======== The records ========

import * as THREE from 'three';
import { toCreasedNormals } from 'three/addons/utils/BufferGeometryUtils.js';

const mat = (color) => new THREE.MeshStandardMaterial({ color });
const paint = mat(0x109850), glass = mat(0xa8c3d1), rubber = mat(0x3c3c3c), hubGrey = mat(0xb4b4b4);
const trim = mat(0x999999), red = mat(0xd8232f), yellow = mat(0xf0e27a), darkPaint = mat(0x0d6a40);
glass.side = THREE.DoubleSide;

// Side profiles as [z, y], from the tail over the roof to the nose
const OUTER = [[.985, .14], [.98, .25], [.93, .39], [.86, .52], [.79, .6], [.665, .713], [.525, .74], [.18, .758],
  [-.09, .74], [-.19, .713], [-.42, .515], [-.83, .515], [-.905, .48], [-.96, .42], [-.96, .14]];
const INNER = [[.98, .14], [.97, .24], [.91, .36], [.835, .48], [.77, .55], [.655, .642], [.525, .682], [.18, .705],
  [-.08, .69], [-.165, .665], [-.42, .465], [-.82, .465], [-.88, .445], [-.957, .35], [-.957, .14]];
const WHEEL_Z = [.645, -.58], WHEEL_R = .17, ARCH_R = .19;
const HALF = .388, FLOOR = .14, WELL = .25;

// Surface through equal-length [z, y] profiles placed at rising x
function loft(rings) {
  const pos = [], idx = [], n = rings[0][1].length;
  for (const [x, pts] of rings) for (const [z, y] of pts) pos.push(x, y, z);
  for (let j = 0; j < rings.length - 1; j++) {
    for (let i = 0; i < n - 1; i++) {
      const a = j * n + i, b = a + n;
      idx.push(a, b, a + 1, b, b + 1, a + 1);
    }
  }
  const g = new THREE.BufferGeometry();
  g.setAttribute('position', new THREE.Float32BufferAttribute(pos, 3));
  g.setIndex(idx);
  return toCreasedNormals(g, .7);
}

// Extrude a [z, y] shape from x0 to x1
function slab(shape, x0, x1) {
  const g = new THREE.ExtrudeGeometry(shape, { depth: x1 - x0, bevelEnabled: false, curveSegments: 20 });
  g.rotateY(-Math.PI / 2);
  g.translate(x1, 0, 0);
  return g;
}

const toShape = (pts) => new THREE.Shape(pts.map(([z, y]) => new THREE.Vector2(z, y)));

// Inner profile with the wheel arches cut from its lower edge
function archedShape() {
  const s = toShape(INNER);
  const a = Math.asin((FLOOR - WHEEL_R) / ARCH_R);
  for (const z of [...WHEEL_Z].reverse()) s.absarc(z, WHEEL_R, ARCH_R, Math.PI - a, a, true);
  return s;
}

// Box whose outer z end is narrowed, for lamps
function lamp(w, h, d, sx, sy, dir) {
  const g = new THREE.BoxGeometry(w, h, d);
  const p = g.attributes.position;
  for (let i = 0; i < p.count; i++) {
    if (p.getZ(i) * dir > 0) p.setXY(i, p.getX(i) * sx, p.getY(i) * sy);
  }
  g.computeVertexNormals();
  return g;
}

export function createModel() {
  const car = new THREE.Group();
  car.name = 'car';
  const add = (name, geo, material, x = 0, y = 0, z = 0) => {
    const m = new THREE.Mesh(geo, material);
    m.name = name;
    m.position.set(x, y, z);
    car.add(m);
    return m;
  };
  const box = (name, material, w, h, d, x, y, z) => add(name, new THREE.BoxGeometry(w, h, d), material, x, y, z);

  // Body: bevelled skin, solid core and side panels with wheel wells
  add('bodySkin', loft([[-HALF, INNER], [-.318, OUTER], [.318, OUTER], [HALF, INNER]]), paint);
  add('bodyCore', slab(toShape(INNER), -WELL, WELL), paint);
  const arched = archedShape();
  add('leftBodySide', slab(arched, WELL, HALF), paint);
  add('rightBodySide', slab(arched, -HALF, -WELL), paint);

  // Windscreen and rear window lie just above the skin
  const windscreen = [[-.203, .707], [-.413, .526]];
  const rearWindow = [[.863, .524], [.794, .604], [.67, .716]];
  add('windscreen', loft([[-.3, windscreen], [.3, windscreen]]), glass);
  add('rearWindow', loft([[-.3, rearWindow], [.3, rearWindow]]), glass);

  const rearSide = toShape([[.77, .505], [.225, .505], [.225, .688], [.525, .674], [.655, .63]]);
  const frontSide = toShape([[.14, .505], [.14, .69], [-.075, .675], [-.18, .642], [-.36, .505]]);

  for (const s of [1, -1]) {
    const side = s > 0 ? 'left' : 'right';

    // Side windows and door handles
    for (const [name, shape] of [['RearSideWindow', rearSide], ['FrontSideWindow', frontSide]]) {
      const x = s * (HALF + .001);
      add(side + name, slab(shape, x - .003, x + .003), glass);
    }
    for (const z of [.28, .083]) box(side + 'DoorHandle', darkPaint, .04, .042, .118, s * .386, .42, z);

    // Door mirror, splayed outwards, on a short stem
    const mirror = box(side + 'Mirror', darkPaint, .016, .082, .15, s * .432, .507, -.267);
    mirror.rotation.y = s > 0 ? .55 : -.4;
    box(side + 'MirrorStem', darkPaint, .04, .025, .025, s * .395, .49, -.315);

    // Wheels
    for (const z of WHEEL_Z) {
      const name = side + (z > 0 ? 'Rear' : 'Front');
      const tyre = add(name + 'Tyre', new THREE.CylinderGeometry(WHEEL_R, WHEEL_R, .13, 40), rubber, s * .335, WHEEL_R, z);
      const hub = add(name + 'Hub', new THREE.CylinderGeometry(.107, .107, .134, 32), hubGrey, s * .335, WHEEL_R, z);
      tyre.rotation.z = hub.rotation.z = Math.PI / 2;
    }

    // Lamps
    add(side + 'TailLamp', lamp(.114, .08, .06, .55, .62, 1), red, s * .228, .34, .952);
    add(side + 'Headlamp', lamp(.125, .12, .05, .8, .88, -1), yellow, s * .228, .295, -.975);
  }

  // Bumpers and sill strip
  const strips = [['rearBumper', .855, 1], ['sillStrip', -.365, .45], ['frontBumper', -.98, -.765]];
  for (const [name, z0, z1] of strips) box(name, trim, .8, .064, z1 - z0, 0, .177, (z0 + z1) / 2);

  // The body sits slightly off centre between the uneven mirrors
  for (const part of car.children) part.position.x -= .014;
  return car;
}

========
======== The records ========

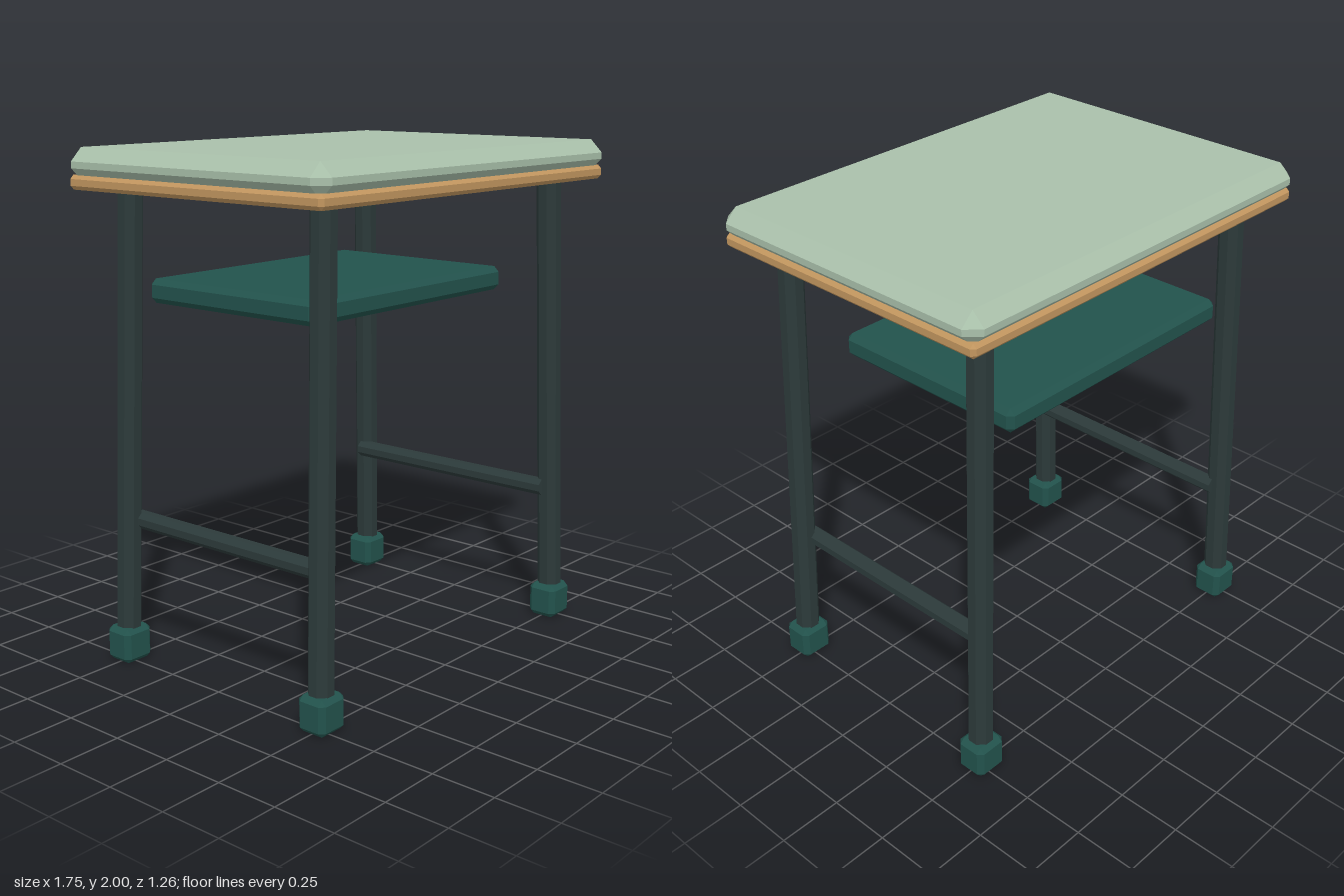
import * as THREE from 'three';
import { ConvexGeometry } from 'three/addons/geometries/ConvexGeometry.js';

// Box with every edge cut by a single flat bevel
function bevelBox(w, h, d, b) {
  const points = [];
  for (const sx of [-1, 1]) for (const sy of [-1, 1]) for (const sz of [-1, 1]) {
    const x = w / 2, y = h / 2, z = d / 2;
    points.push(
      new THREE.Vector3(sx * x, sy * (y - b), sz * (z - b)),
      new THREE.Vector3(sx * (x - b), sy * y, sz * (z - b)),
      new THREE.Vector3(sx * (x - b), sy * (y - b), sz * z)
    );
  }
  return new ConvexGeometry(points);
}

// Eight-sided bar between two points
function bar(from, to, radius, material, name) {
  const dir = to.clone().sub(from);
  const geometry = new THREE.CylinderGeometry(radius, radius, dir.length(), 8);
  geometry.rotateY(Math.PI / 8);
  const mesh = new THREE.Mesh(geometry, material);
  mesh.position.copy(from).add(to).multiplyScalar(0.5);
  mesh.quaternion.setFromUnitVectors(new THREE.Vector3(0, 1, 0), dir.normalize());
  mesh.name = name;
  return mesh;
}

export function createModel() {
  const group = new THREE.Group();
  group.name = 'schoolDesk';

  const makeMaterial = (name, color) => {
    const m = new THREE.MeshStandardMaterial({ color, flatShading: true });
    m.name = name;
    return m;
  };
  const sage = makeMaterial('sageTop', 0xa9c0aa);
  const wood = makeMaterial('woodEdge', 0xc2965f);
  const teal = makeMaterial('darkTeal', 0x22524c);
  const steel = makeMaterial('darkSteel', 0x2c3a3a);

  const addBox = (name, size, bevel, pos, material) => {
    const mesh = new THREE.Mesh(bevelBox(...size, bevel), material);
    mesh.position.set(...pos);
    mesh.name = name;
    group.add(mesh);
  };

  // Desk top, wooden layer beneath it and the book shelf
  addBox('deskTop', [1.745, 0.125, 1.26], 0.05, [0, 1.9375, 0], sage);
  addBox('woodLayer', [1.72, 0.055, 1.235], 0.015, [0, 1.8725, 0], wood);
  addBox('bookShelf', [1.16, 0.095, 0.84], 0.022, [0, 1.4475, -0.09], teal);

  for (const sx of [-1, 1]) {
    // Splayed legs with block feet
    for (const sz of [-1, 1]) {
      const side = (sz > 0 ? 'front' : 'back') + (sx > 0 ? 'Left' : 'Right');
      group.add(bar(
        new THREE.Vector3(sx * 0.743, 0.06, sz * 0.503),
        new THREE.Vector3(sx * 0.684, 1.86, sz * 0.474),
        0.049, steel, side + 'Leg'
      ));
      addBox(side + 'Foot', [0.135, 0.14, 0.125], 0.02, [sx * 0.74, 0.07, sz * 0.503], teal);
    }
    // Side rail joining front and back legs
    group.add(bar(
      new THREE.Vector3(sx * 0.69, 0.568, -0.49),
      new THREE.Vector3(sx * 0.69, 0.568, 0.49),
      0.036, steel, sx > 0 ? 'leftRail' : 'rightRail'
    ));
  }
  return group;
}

========
======== The records ========

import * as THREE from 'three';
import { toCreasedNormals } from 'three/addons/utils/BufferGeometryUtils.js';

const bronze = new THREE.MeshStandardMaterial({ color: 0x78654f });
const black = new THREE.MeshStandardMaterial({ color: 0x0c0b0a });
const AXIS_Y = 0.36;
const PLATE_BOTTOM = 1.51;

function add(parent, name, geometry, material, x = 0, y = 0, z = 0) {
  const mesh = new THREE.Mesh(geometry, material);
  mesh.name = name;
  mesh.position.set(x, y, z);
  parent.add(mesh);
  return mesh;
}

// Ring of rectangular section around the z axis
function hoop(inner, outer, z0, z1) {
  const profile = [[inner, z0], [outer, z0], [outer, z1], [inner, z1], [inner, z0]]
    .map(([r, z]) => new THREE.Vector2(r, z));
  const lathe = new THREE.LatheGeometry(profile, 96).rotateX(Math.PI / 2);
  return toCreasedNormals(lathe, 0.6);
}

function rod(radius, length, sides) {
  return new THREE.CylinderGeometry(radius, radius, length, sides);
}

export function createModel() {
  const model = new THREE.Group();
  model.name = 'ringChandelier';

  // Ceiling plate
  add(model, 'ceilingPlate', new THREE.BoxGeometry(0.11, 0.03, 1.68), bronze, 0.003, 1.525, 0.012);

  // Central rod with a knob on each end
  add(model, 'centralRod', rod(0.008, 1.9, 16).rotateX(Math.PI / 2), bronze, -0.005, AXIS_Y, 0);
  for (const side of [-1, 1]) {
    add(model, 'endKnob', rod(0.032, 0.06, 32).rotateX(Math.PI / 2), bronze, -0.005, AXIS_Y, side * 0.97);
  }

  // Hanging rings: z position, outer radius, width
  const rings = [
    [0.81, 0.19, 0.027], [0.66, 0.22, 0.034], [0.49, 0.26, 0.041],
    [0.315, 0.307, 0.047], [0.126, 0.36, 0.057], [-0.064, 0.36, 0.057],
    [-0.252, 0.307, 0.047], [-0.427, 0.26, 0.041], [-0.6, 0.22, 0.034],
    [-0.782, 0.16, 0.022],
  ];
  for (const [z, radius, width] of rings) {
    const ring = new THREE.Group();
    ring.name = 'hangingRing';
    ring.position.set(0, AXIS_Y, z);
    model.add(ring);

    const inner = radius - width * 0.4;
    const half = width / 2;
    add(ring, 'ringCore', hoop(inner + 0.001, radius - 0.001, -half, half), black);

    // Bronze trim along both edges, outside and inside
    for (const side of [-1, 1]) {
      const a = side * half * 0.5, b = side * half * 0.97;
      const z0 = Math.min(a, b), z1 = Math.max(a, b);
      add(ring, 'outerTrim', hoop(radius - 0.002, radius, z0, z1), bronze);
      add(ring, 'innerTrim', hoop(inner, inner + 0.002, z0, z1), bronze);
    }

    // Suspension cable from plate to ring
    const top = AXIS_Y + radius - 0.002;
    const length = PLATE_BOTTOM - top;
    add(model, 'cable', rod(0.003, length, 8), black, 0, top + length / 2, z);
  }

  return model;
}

========

* _Problem_: Some of the data mentions "back". Copy every line where it does.

* _Result of the task_:
      const side = (sz > 0 ? 'front' : 'back') + (sx > 0 ? 'Left' : 'Right');
    // Side rail joining front and back legs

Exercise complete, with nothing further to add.